It seemed even while administering the oath of office to the Chandra Shekhar Ministry, the President's mind was in Puttaparthy to where he was to fly the same day. The uproar created by the journalists who were manhandled by Rashtrapati Bhawan security staff at the solemn occasion, was a shameful event, in the history of Indian democracy. The President could have intervened to pacify the enraged journalists, but he seemed to be more concerned about reaching Sai Baba's abode.
All talks of secularism and separating religion from politics are meaningless when men in high places are more worried about ensuring their seat in heaven than in performing their duties in this world for which they are appointed and paid.
The unholy alliance of politicians and godmen has to stop. Chandra Shekar's connections with the notorious Chandraswami have been much discussed. While there are criminal cases pending against Chandraswami, the agent of god continues meeting the Prime Minister without any difficulty, while officers on official business have to wait. This creates a bad impression on the people.
The position of the sceptic is well summarised by the points raised by Paul Kurtz, chairman of CSICOP, at the CSICOP Conference in Washington D.C. in March 1990, as reported in The Skeptical Inquirer (Vol.15, No.1)
* Problems must be carefully analysed and clarified before they can be solved.
* Beliefs must be recognised as tentative hypotheses unless and until they are confirmed.
* Evidence is central to judging and testing hypotheses.
* Ideas are analysed using the methods of logical analysis and evaluated by whether or not they contradict other, well-established findings.
* The quest for absolute certainty must be recognised as alien to the scientific attitude, since scientific knowledge is fallible, tentative and open to revision and modification.
* An open mind, willing to consider daring and novel departures and thought, is required.
Editorial in "ALIVE" September (second) 1990.
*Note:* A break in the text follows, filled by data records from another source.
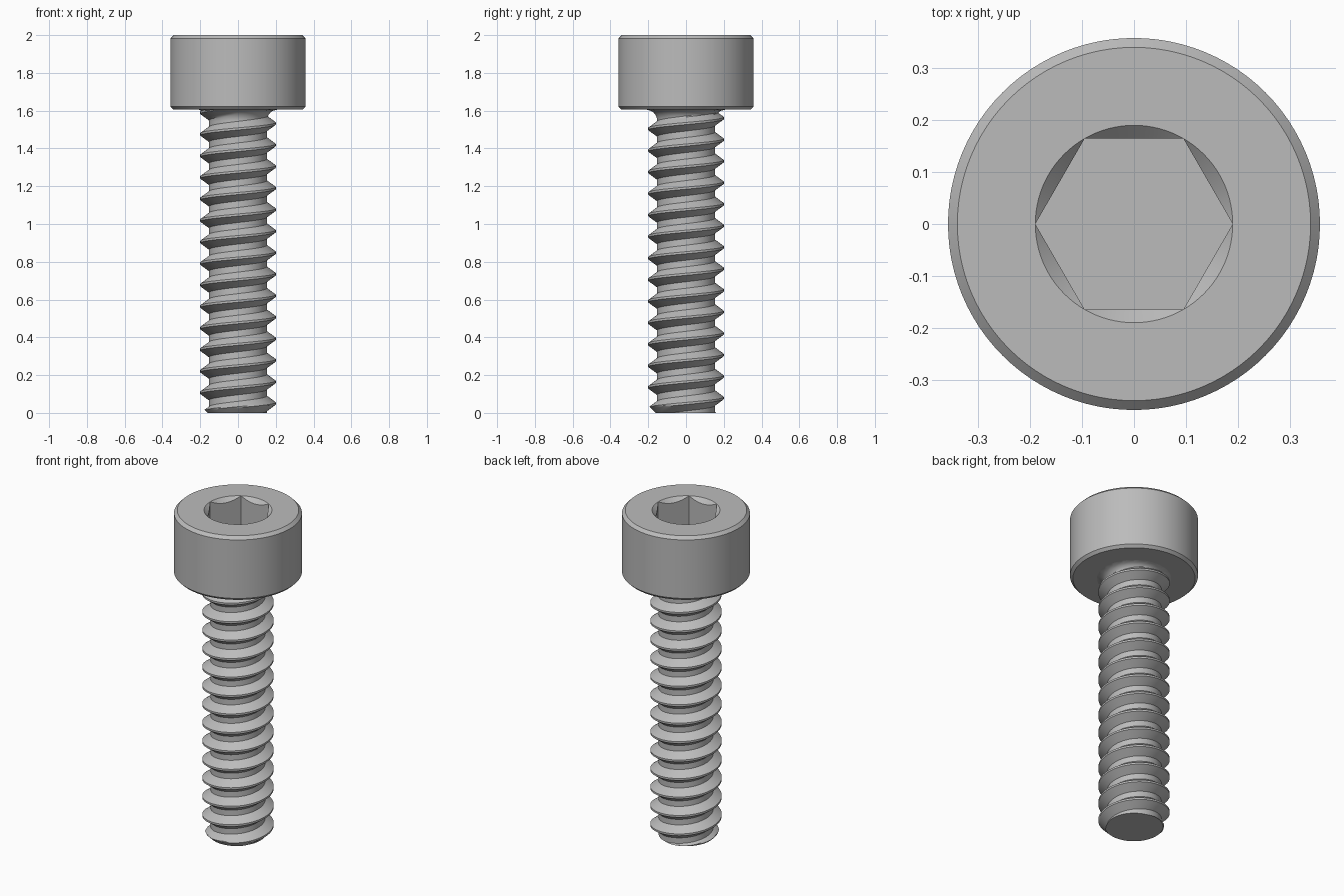
import bpy, bmesh, math

cube = bpy.data.objects.get("Cube")
if cube:
    bpy.data.objects.remove(cube, do_unlink=True)

steel = bpy.data.materials.new("grey_steel")
steel.use_nodes = True
COLOR = (0.5, 0.5, 0.5, 1)
steel.diffuse_color = COLOR
steel.node_tree.nodes["Principled BSDF"].inputs["Base Color"].default_value = COLOR

N = 96                      # columns around the axis
TOP, UNDER = 2.0, 1.605     # head heights
PITCH, CREST, ROOT = 0.114, 0.2, 0.153


def lathe(name, rows, shift=0):
    """Skin rows of (radius, z) per column; shift joins a helix one turn up."""
    bm = bmesh.new()
    grid = [[bm.verts.new((r * math.cos(math.tau * i / N),
                           r * math.sin(math.tau * i / N), z))
             for i, (r, z) in enumerate(row)] for row in rows]
    for j in range(len(grid) - 1):
        for i in range(N):
            k, s = (i + 1) % N, (shift if i == N - 1 else 0)
            if j + 1 + s < len(grid):
                bm.faces.new((grid[j][i], grid[j + s][k],
                              grid[j + 1 + s][k], grid[j + 1][i]))
    bm.faces.new(grid[0][::-1])
    bm.faces.new(grid[-1])
    bmesh.ops.remove_doubles(bm, verts=bm.verts, dist=1e-5)
    bmesh.ops.dissolve_degenerate(bm, edges=bm.edges, dist=1e-5)
    bmesh.ops.recalc_face_normals(bm, faces=bm.faces)
    mesh = bpy.data.meshes.new(name)
    bm.to_mesh(mesh)
    bm.free()
    mesh.materials.append(steel)
    obj = bpy.data.objects.new(name, mesh)
    bpy.context.collection.objects.link(obj)
    bpy.ops.object.select_all(action="DESELECT")
    obj.select_set(True)
    bpy.context.view_layer.objects.active = obj
    bpy.ops.object.shade_smooth_by_angle(angle=math.radians(30))
    return obj


# Head: chamfered cylinder whose inside rings run into a hexagonal socket
SOCKET = 0.19
hexagon = [SOCKET * math.cos(math.pi / 6)
           / math.cos((math.tau * i / N) % (math.pi / 3) - math.pi / 6)
           for i in range(N)]
outline = [(0.14, UNDER), (0.342, UNDER), (0.358, UNDER + 0.016),
           (0.358, TOP - 0.018), (0.34, TOP), (SOCKET, TOP)]
head = [[point] * N for point in outline]
head.append([(r, TOP - (SOCKET - r)) for r in hexagon])
head.append([(r, TOP - 0.2) for r in hexagon])
lathe("socket_head", head)


# Shank: helical thread with a chamfered tip and a fillet under the head
def thread_radius(z, turn):
    u = abs(((z - 0.05) / PITCH - turn + 0.5) % 1 - 0.5)
    blend = min(max((u - 0.05) / 0.3, 0), 1)
    r = min(CREST + (ROOT - CREST) * blend, 0.162 + z)
    gap = min(max((UNDER - z) / 0.06, 0), 1)
    flare = ROOT + 0.055 * (1 - math.sqrt(1 - (1 - gap) ** 2))
    return max(r, flare)


STEPS = 20                  # rows per turn
shank = []
for j in range(-2 * STEPS, int(UNDER / PITCH + 2) * STEPS):
    row = []
    for i in range(N):
        z = 0.05 + PITCH * (j / STEPS + i / N)
        z = min(max(z, 0), UNDER)
        row.append((thread_radius(z, i / N), z))
    shank.append(row)
lathe("threaded_shank", shank, STEPS)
It is not man alone who goes to astrologers to know his luck. Even gods go to astrologers to know why things are not going well for them. In the famous Guruvayoor temple of Kerala, a devaprasna (astrological study) was organised in which noted astrologers looked into the Lord's stars and assessed his troubles. It is not known if they had the exact time and date of his birth. But the astrologers found out what was troubling the lord of Guruvayoor. It was the corrupt practices of the priests and temple officials (all Government employees) that caused misery to Guruvayoorappan.
Adulteration and impurity of offerings like ghee used for pooja, increasing use of non-vegetarian food and alcohol by priests, rescheduling of rituals to suit a chosen few, enmity amongst temple staff and misuse of temple premises were some of the revelations by the astrologers who opined that the god was in great distress because of these lapses of his staff.
What was the remedy for the lapses? What should be done to make Guruvayoorappan happy so that he will be once again able to shower his blessings on lakhs of devotees visiting him?
The astrologers prescribed 1,44,000 "Sukrutha homas" (a ritual) to be performed within one year.
It is not necessary for an astrologer to say that the temple priests and staff are corrupt and they indulge in all sorts of malpractices. This is all common knowledge. Perhaps, the temple authorities thought that by "authenticating" the crimes by the astrologers they could instill fear of the deity in the priests.
But the Divya Prasna and astrological revelations are bound to have very little effect on the priests and the staff. Being long near the Lord, they know how powerless he is to punish them!
The University of Regensburg neither approves nor disapproves of the opinions expressed here. They are solely the responsibility of the person named below.Gerald_Huber@r.maus.de
Last update: 14 July 1998